Count every line in the data below that includes "range", and give only the result.
Material to process START
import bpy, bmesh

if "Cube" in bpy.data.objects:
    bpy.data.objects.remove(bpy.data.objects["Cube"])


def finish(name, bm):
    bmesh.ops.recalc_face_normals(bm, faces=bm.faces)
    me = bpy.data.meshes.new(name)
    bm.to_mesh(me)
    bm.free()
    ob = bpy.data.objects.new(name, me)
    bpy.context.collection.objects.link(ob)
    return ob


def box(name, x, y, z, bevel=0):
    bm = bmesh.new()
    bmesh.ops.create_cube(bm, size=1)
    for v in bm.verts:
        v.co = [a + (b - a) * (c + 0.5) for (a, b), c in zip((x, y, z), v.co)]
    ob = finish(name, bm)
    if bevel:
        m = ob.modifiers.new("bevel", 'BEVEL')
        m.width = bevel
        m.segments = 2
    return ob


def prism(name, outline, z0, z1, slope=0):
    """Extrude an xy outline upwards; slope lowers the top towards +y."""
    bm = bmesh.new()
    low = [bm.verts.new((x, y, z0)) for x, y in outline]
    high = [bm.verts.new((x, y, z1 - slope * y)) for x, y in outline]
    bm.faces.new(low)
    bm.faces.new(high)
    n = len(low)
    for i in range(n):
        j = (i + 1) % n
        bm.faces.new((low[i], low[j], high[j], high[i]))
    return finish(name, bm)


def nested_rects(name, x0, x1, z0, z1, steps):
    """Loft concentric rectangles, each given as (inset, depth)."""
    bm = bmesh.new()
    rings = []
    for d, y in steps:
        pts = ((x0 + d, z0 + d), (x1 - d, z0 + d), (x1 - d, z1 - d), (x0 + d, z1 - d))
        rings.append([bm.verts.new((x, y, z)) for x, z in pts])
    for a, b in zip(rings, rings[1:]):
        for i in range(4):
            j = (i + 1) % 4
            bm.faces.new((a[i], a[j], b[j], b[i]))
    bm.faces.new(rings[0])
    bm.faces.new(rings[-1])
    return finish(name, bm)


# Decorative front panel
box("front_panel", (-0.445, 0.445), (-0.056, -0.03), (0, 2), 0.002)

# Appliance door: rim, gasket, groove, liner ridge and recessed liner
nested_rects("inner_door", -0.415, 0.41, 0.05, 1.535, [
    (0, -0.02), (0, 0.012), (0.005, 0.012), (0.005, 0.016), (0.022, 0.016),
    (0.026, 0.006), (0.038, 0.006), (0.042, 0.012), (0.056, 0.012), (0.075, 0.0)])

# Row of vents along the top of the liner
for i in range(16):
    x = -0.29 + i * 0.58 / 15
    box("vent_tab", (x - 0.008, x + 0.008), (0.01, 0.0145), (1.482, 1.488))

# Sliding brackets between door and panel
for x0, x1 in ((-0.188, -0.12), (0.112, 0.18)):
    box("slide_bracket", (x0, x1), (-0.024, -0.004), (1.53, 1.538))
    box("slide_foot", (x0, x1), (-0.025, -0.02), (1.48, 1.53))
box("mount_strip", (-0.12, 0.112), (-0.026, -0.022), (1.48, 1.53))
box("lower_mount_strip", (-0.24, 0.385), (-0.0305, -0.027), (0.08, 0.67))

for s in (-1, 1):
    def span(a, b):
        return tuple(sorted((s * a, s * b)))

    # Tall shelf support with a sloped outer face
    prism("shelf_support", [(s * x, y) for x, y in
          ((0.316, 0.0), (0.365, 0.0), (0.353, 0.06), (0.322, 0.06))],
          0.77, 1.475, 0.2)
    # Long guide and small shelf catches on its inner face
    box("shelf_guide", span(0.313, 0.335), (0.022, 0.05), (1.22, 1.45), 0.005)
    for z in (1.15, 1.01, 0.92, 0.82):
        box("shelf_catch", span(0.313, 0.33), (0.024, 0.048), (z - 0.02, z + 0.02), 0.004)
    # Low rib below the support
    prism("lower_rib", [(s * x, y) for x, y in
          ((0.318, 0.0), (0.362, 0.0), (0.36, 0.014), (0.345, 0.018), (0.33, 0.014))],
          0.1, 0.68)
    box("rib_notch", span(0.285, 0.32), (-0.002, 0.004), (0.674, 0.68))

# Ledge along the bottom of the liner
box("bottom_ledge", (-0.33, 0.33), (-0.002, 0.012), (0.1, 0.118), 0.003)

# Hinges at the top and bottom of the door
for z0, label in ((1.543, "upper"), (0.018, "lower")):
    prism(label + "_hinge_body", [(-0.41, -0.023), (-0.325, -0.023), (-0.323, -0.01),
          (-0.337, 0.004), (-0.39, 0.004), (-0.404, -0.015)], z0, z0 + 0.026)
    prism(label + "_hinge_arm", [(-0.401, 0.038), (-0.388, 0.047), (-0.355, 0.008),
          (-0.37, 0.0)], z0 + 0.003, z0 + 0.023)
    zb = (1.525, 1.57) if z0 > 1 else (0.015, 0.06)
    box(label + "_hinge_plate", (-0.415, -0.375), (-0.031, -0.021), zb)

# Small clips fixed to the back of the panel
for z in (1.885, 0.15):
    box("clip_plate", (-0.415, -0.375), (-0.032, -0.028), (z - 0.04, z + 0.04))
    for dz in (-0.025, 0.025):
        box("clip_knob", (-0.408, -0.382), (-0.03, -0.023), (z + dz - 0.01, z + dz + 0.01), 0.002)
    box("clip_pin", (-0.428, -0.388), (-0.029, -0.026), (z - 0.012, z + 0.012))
Material to process END
Material to process START
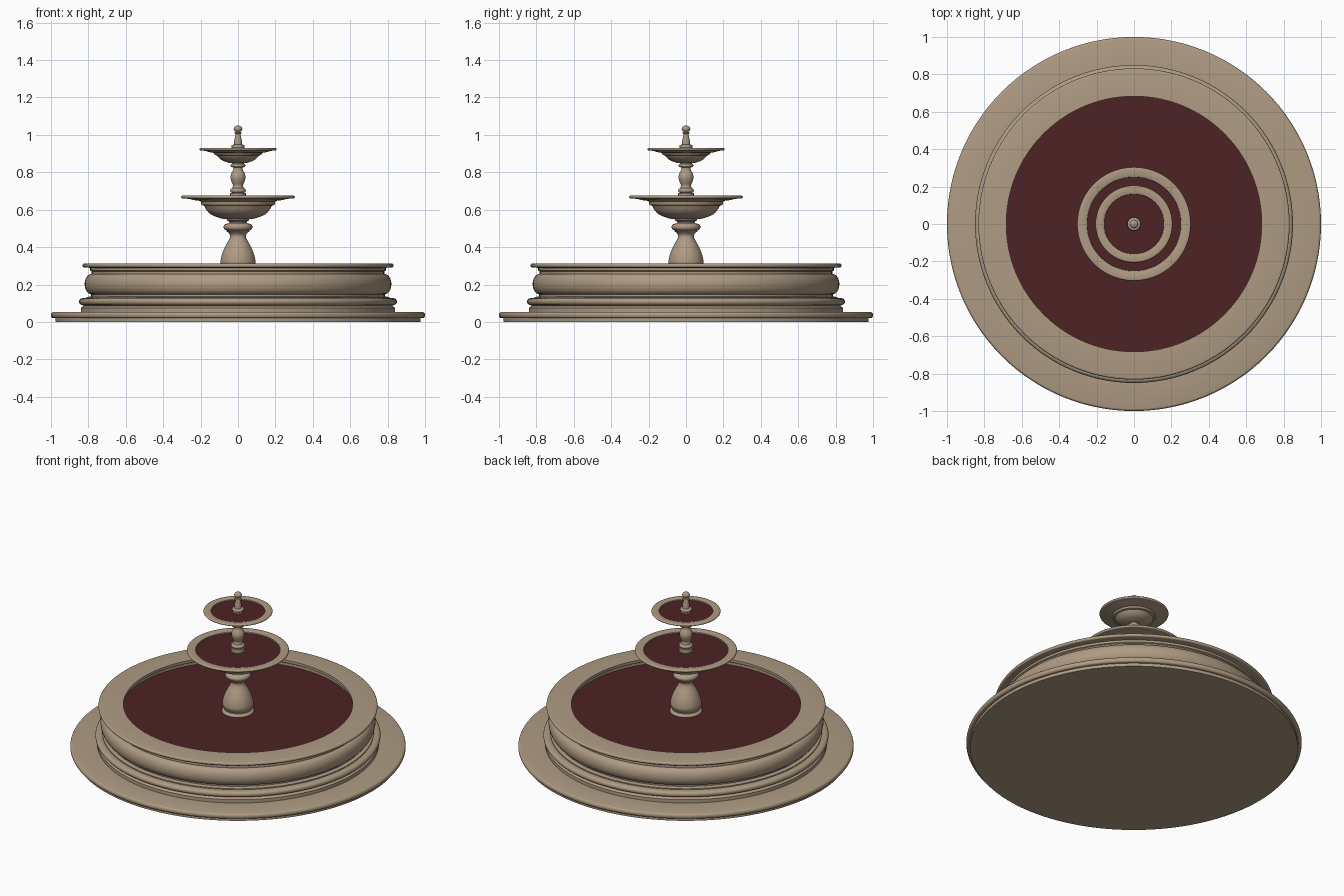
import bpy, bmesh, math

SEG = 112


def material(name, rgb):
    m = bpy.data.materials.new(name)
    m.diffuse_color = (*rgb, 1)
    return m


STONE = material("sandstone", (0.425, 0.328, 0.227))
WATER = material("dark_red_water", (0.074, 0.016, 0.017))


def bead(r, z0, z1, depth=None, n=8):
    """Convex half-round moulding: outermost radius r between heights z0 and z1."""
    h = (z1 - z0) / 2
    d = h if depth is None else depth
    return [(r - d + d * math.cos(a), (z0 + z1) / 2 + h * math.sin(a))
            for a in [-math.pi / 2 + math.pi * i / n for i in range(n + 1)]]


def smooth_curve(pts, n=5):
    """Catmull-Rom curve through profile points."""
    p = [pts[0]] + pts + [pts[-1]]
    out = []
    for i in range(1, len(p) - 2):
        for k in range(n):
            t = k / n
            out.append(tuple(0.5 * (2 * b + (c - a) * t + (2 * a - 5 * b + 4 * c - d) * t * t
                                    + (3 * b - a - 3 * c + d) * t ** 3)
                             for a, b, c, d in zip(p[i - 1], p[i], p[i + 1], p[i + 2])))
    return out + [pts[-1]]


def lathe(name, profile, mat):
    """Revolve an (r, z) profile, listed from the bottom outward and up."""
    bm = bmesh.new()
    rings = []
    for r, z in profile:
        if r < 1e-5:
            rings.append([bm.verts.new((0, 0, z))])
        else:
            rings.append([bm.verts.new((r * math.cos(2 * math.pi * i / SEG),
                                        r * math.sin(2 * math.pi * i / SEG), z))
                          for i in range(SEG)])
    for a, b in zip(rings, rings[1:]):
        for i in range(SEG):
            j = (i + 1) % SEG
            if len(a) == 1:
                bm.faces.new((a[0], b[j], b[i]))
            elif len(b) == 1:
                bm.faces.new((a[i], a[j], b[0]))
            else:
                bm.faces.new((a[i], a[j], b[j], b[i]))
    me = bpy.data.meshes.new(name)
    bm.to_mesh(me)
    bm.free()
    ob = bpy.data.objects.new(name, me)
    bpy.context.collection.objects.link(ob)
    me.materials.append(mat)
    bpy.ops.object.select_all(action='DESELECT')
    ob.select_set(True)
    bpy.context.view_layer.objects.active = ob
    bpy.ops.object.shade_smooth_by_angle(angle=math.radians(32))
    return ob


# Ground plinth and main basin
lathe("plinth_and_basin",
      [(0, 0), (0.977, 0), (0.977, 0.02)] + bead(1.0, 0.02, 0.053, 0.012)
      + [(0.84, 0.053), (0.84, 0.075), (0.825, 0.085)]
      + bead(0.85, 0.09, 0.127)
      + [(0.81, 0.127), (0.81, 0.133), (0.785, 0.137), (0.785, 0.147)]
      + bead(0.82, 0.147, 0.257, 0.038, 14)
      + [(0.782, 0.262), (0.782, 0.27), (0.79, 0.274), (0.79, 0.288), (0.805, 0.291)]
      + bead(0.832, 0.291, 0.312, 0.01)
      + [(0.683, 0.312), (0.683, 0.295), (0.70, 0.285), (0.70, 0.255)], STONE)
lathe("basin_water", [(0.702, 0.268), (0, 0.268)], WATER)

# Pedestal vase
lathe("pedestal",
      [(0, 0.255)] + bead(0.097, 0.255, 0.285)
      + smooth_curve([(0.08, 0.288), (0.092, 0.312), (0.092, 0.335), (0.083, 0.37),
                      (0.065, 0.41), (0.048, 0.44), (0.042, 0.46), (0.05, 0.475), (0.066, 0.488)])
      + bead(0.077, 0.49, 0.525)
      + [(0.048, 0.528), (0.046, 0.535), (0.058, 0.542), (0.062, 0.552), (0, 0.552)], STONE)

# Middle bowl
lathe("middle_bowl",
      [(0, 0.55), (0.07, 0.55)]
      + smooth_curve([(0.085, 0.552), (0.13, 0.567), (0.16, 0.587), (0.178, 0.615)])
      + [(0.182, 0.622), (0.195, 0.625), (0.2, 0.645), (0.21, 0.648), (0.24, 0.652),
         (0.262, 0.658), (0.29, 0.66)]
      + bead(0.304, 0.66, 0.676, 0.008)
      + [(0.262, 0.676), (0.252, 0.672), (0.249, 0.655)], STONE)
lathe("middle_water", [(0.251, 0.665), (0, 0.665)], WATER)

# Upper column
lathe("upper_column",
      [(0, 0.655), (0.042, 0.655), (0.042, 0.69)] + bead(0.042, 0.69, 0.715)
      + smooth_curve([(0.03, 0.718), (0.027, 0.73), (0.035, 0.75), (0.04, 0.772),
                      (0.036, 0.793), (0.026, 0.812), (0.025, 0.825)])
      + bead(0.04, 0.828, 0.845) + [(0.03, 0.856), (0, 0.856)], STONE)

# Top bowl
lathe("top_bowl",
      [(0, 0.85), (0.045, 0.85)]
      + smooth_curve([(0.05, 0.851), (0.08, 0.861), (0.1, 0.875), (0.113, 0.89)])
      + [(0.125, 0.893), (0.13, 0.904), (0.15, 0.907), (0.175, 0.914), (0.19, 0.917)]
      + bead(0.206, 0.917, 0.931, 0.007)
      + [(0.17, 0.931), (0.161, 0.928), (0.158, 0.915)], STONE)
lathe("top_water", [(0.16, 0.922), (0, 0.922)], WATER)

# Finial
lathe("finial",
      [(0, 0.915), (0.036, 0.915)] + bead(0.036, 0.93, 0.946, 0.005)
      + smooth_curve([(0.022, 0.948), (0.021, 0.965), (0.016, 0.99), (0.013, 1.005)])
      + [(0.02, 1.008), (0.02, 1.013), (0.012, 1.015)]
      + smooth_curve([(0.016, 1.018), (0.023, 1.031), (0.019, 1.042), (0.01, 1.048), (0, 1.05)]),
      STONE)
Material to process END
- _Written response_:
8